The Office Playlist exploded this week with Song Exploder telling us the tales behind our favourite songs and power pop 3-piece The Courtneys rocking us Kiwi-style from Vancouver.
Continuing on from last week’s Office Playlist, we’re focussing on Australia. The Australian Podcast Awards have brought some amazing podcasts into the spotlight, while Kylie Minogue’s new album Golden may have just turned that colour because it was left out in the country sun too long.
Sometimes it’s nice to blow out the cobwebs, so things got a bit loud on the Office Playlist this week. The Real Thing is an ABC podcast collecting real stories from across Australia. Car Seat Headrest is a dumb name for a great band with loud guitars.
Love prevails on our podcast playlist with a broad look at this most personal and universal emotion. And it continues right into the music with Starchild & The New Romantic falling hopelessly in love with the 80s.
Looking for a podcast about Tinder dates that will make you laugh out loud? Look no further! And Ryuichi Sakamoto’s new album was greeted with great appreciation whenever it popped up on the office playlist this week.
Our favourite podcast this week is made for kids, by kids, but as adults we absolutely love it! And one of the podcast world’s most interesting characters releases a posthumous album that’s as curious as he was.
There was a darkness on the Office Playlist this week. Black Hands is a chilling true-crime podcast that re-negotiates our relationship with picture perfect New Zealand. And while Slowdive’s first album in 23 years has a black cover, it’s music that will restore and nourish your soul.

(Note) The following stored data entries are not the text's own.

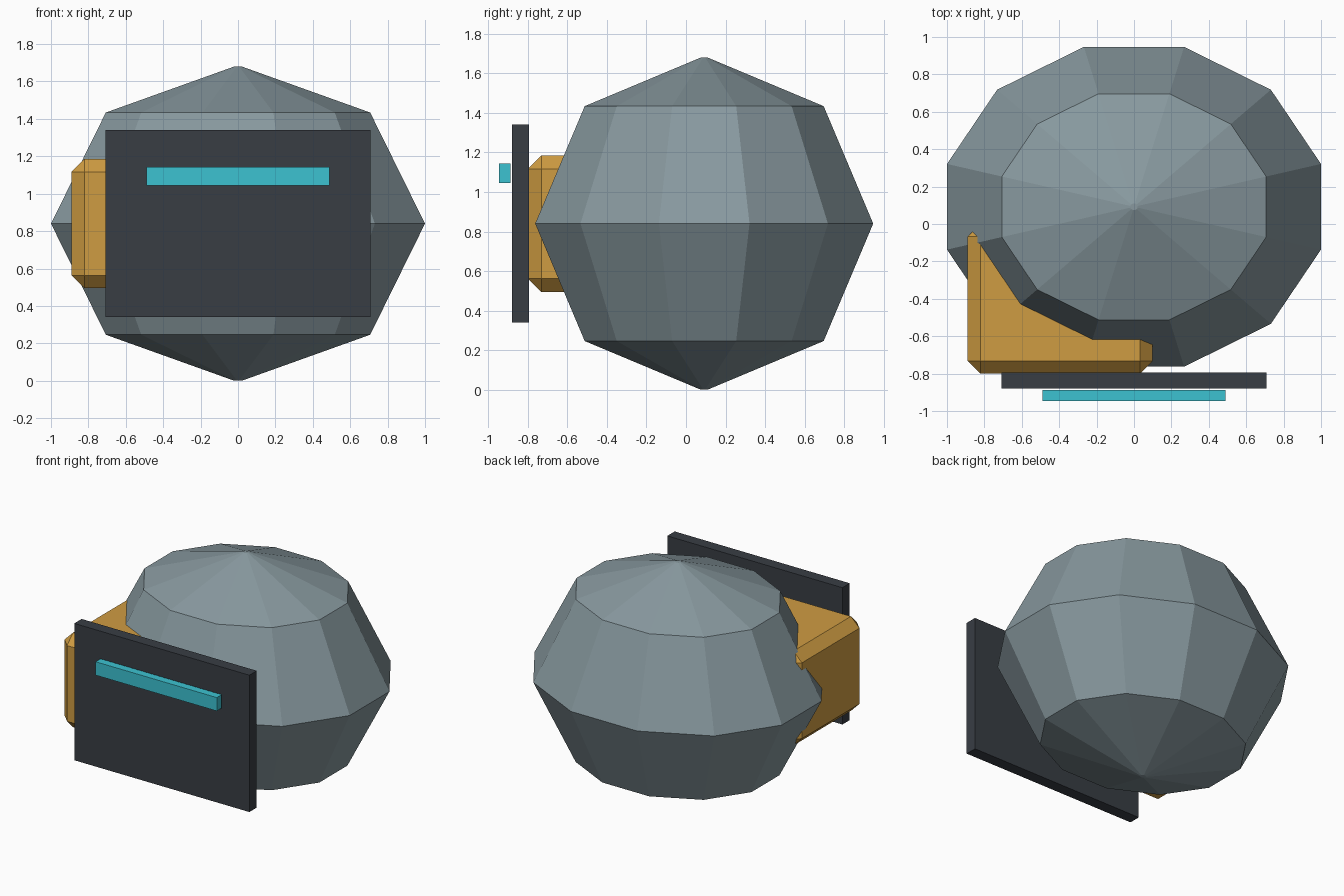
import bpy, bmesh, math

if "Cube" in bpy.data.objects:
    bpy.data.objects.remove(bpy.data.objects["Cube"])


def material(name, rgb):
    m = bpy.data.materials.new(name)
    lin = [((c / 255 + 0.055) / 1.055) ** 2.4 for c in rgb]
    m.diffuse_color = (*lin, 1)
    m.use_nodes = True
    m.node_tree.nodes["Principled BSDF"].inputs["Base Color"].default_value = m.diffuse_color
    return m


def add_object(name, bm, mat):
    bmesh.ops.recalc_face_normals(bm, faces=bm.faces)
    me = bpy.data.meshes.new(name)
    bm.to_mesh(me)
    bm.free()
    me.materials.append(mat)
    ob = bpy.data.objects.new(name, me)
    bpy.context.collection.objects.link(ob)
    return ob


def box(name, lo, hi, mat, bevel=0):
    bm = bmesh.new()
    bmesh.ops.create_cube(bm, size=1)
    for v in bm.verts:
        v.co = [(a + b) / 2 + c * (b - a) for a, b, c in zip(lo, hi, v.co)]
    if bevel:
        bmesh.ops.bevel(bm, geom=bm.edges[:], offset=bevel, segments=1,
                        affect='EDGES')
    return add_object(name, bm, mat)


grey = material("blue grey", (136, 153, 159))
amber = material("amber", (207, 156, 66))
dark = material("charcoal", (56, 61, 68))
teal = material("teal", (60, 194, 209))

# faceted body: stacked 12-sided rings with tiny caps at the poles
SIDES = 12
RINGS = [(0.0, 0.02), (0.246, 0.707), (0.84, 1.0), (1.434, 0.707), (1.68, 0.02)]
bm = bmesh.new()
loops = []
for z, s in RINGS:
    angles = [math.radians(15) + math.tau * i / SIDES for i in range(SIDES)]
    loops.append([bm.verts.new((1.035 * s * math.cos(a),
                                0.092 + 0.885 * s * math.sin(a), z))
                  for a in angles])
for low, high in zip(loops, loops[1:]):
    for i in range(SIDES):
        j = (i + 1) % SIDES
        bm.faces.new((low[i], low[j], high[j], high[i]))
bm.faces.new(loops[0])
bm.faces.new(loops[-1])
add_object("faceted_body", bm, grey)

# chamfered block set into the front left of the body
box("side_block", (-0.89, -0.80, 0.495), (0.10, 0.0, 1.185), amber, 0.068)

# front panel and the light bar floating before it
box("front_panel", (-0.708, -0.88, 0.34), (0.708, -0.795, 1.34), dark)
box("light_bar", (-0.49, -0.945, 1.045), (0.49, -0.888, 1.143), teal)
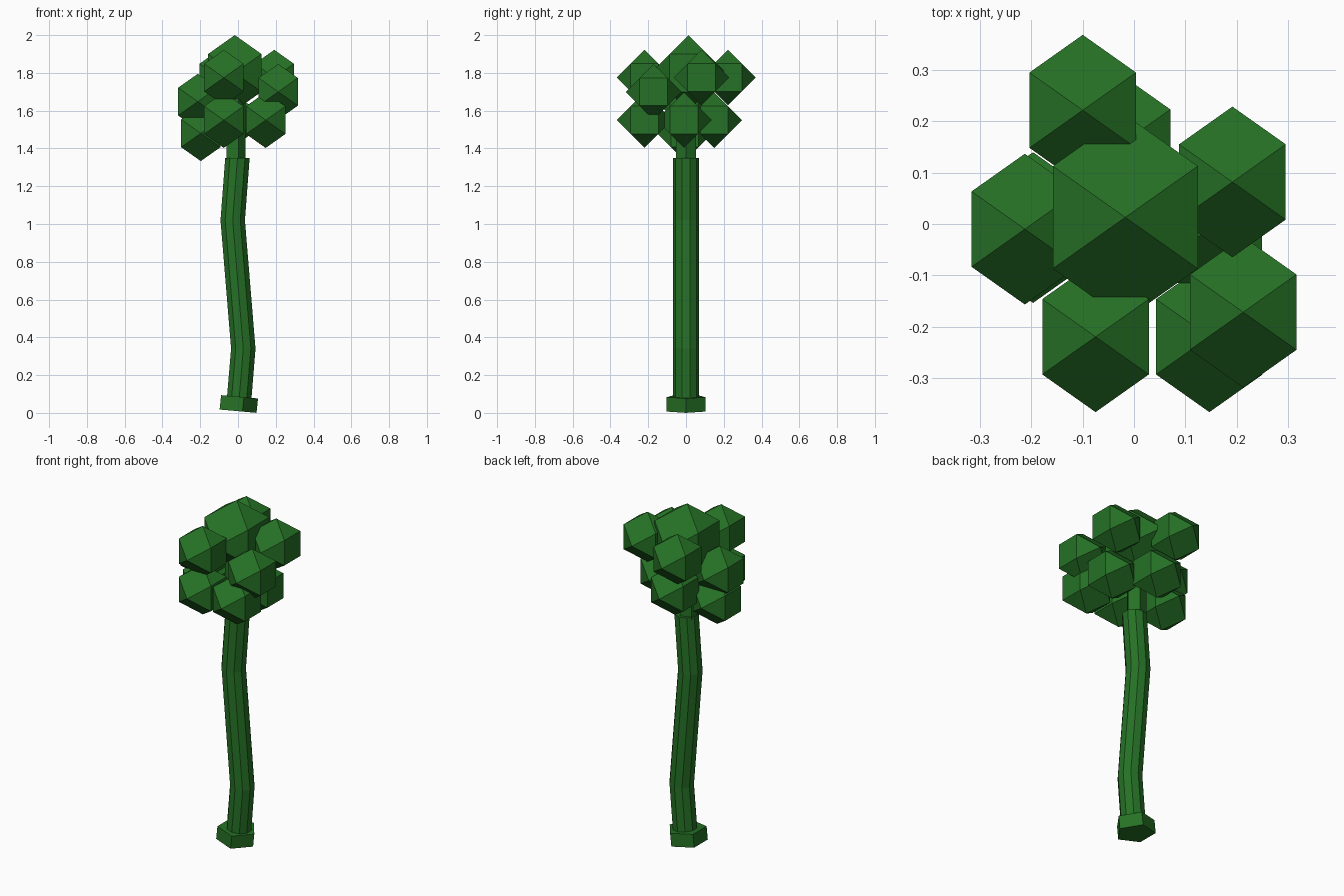
import bpy, bmesh, math
from mathutils import Vector, Matrix

cube = bpy.data.objects.get("Cube")
if cube:
    bpy.data.objects.remove(cube, do_unlink=True)

green = bpy.data.materials.new("leaf_green")
green.use_nodes = True
color = (0.019, 0.165, 0.019, 1)
green.diffuse_color = color
green.node_tree.nodes["Principled BSDF"].inputs["Base Color"].default_value = color


def finish(name, bm):
    bmesh.ops.recalc_face_normals(bm, faces=bm.faces)
    mesh = bpy.data.meshes.new(name)
    bm.to_mesh(mesh)
    bm.free()
    mesh.materials.append(green)
    obj = bpy.data.objects.new(name, mesh)
    bpy.context.collection.objects.link(obj)
    return obj


def tube(name, rings, sides, turn=0.0):
    """Closed tube through rings of (centre x, centre z, radius, slope of the ring)."""
    bm = bmesh.new()
    loops = []
    for x, z, radius, slope in rings:
        loop = []
        for i in range(sides):
            a = math.tau * i / sides + turn
            dx = radius * math.cos(a)
            loop.append(bm.verts.new((x + dx, radius * math.sin(a), z - slope * dx)))
        loops.append(loop)
    for low, high in zip(loops, loops[1:]):
        for i in range(sides):
            j = (i + 1) % sides
            bm.faces.new((low[i], low[j], high[j], high[i]))
    bm.faces.new(loops[0][::-1])
    bm.faces.new(loops[-1])
    return finish(name, bm)


def leaf_clump(name, centre, radius):
    """Cuboctahedron turned an eighth about x, so a square faces each side."""
    bm = bmesh.new()
    s = (-1, 0, 1)
    for p in [Vector((x, y, z)) for x in s for y in s for z in s]:
        if abs(p.length_squared - 2) < 0.1:
            bm.verts.new(p.normalized() * radius)
    bmesh.ops.convex_hull(bm, input=bm.verts)
    bmesh.ops.dissolve_limit(bm, angle_limit=0.02, verts=bm.verts, edges=bm.edges)
    turn = Matrix.Rotation(math.pi / 4, 4, 'X')
    bmesh.ops.transform(bm, matrix=Matrix.Translation(centre) @ turn, verts=bm.verts)
    return finish(name, bm)


# Tilted pentagonal foot
tube("base", [(-0.010, 0.010, 0.108, 0.09), (-0.002, 0.086, 0.108, 0.09)], 5)

# Gently bent trunk
tube("trunk", [(0.004, 0.05, 0.068, 0.09), (0.028, 0.34, 0.068, 0.0),
               (-0.028, 1.02, 0.068, 0.0), (-0.003, 1.35, 0.068, 0.0)],
     10, math.pi / 10)

# Thin stem that carries the crown
tube("crown_stem", [(-0.015, 1.3, 0.056, 0), (-0.015, 1.75, 0.056, 0)], 5)

# Crown
leaf_clump("top_clump", (-0.017, 0.013, 1.8), 0.2)
clumps = [
    (-0.10, 0.222, 1.775), (0.192, 0.082, 1.775), (0.213, -0.172, 1.70),
    (-0.075, -0.22, 1.775), (-0.213, -0.01, 1.648), (-0.197, -0.007, 1.48),
    (0.147, -0.22, 1.55), (-0.075, -0.22, 1.55), (-0.033, 0.15, 1.55),
    (0.146, -0.01, 1.55),
]
for i, centre in enumerate(clumps, 1):
    leaf_clump(f"leaf_clump_{i}", centre, 0.147)
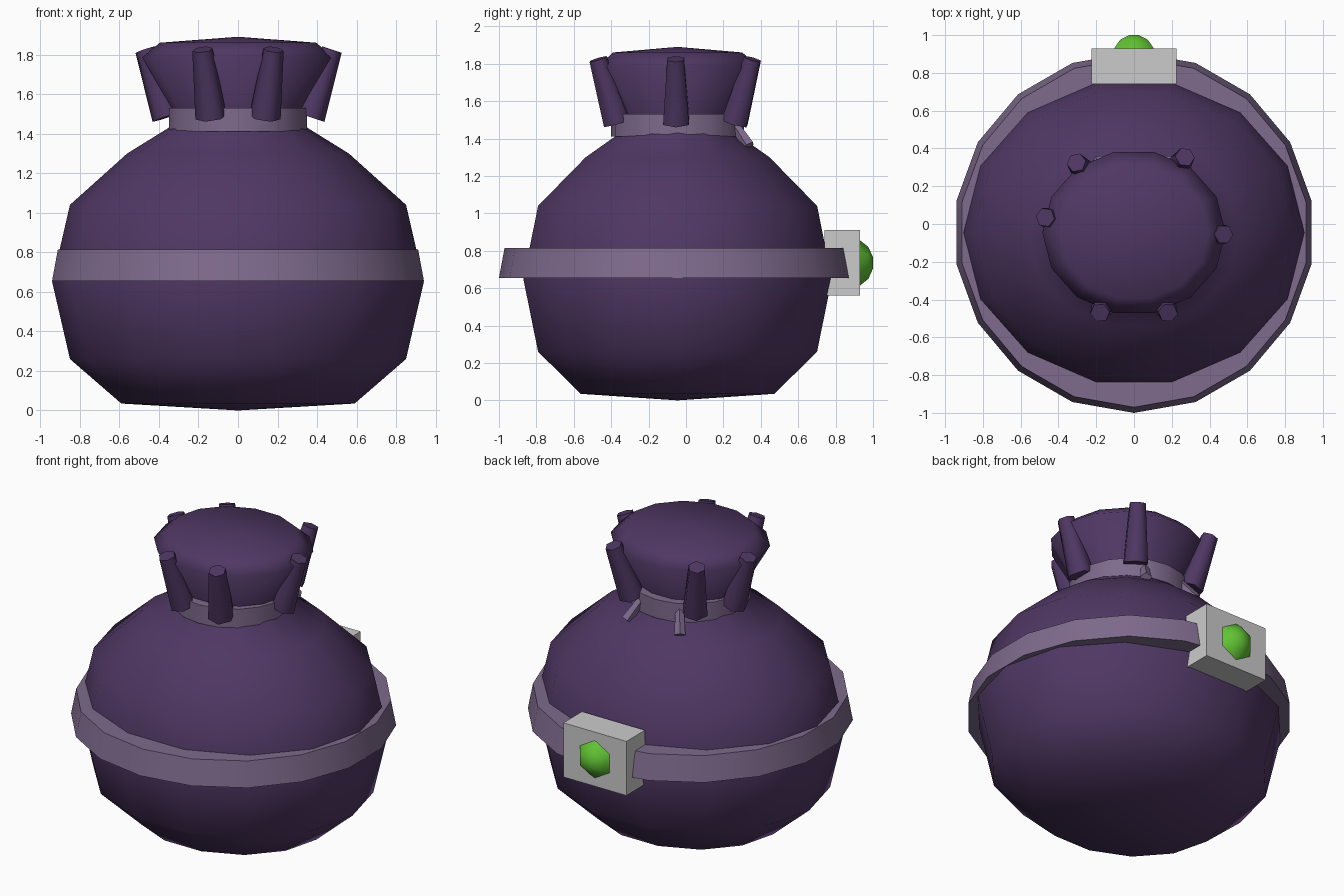
import bpy, bmesh, math
from mathutils import Vector

if "Cube" in bpy.data.objects:
    bpy.data.objects.remove(bpy.data.objects["Cube"])

CY = -0.045  # bag axis offset in y


def mat(name, rgb):
    m = bpy.data.materials.new(name)
    m.diffuse_color = (*rgb, 1)
    m.use_nodes = True
    m.node_tree.nodes["Principled BSDF"].inputs["Base Color"].default_value = m.diffuse_color
    return m


purple = mat("dark_cloth", (0.078, 0.038, 0.125))
lilac = mat("light_cloth", (0.21, 0.145, 0.265))
green = mat("green_gem", (0.12, 0.55, 0.035))


def finish(name, bm, material=None, angle=None):
    bmesh.ops.recalc_face_normals(bm, faces=bm.faces)
    me = bpy.data.meshes.new(name)
    bm.to_mesh(me)
    bm.free()
    ob = bpy.data.objects.new(name, me)
    bpy.context.collection.objects.link(ob)
    if material:
        me.materials.append(material)
    if angle:
        bpy.ops.object.select_all(action='DESELECT')
        ob.select_set(True)
        bpy.context.view_layer.objects.active = ob
        bpy.ops.object.shade_smooth_by_angle(angle=math.radians(angle))
    return ob


def lathe(name, profile, n, start, material, angle, sy=1.0, closed=False):
    """Turn (radius, z) points round z; radius 0 makes a pole."""
    bm = bmesh.new()
    rows = []
    for r, z in profile:
        if r == 0:
            rows.append([bm.verts.new((0, CY, z))] * n)
        else:
            rows.append([bm.verts.new((r * math.cos(start + math.tau * i / n),
                                       CY + sy * r * math.sin(start + math.tau * i / n), z))
                         for i in range(n)])
    pairs = list(zip(rows, rows[1:])) + ([(rows[-1], rows[0])] if closed else [])
    for a, b in pairs:
        for i in range(n):
            j = (i + 1) % n
            bm.faces.new(list(dict.fromkeys((a[i], a[j], b[j], b[i]))))
    return finish(name, bm, material, angle)


def tapered_rod(name, a, b, r1, r2, n, material):
    a, b = Vector(a), Vector(b)
    bm = bmesh.new()
    bmesh.ops.create_cone(bm, cap_ends=True, segments=n, radius1=r1, radius2=r2,
                          depth=(b - a).length)
    q = (b - a).to_track_quat('Z', 'Y')
    for v in bm.verts:
        v.co = q @ v.co + (a + b) / 2
    return finish(name, bm, material, 65)


# Bag with pinched neck and closed, flared mouth
lathe("bag", [(0, 0), (.59, .035), (.85, .26), (.94, .65), (.85, 1.04), (.56, 1.30),
              (.35, 1.43), (.33, 1.52), (.485, 1.785), (.395, 1.86), (0, 1.89)],
      14, 0, purple, 80, sy=0.9)

# Belt round the middle and collar round the neck
lathe("belt", [(.955, .655), (.925, .815), (.75, .815), (.75, .655)],
      18, math.pi / 2, lilac, 40, closed=True)
lathe("neck_tie", [(.355, 1.41), (.355, 1.53), (.25, 1.53), (.25, 1.41)],
      18, math.pi / 2, lilac, 40, closed=True)

# Loose tie ends at the back
for s in (-1, 1):
    tapered_rod("tie_end", (s * .13, .25, 1.49), (s * .19, .335, 1.36), .025, .035, 5, lilac)

# Gathered folds flaring out from the neck
for i, (x, y) in enumerate([(.27, .355), (-.305, .325), (-.47, .035),
                            (-.18, -.47), (.18, -.47), (.475, -.055)]):
    tapered_rod(f"fold_{i + 1}", (x * .76, CY + (y - CY) * .76, 1.485), (x, y, 1.825),
                .08, .052, 6, purple)

# Buckle plate
bm = bmesh.new()
bmesh.ops.create_cube(bm, size=1)
for v in bm.verts:
    v.co = Vector((v.co.x * .45, v.co.y * .19 + .835, v.co.z * .35 + .735))
finish("buckle", bm)

# Six-sided gem on the buckle
gem = lathe("gem", [(0, .90), (.125, .925), (.085, .975), (.03, 1.0), (0, 1.0)],
            6, math.pi / 2, green, 50)
for v in gem.data.vertices:
    x, y, z = v.co
    v.co = (x, z, .735 + y - CY)
gem.data.flip_normals()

The Written & Recorded office hums to the sound of podcasts and music. Once a week we’ll highlight our favourite new podcast and album. This week the oldest man in podcasting presents Harry’s Last Stand and we enter the less-than-virtuous circle of Arcade Fire’s ‘Everything Now’.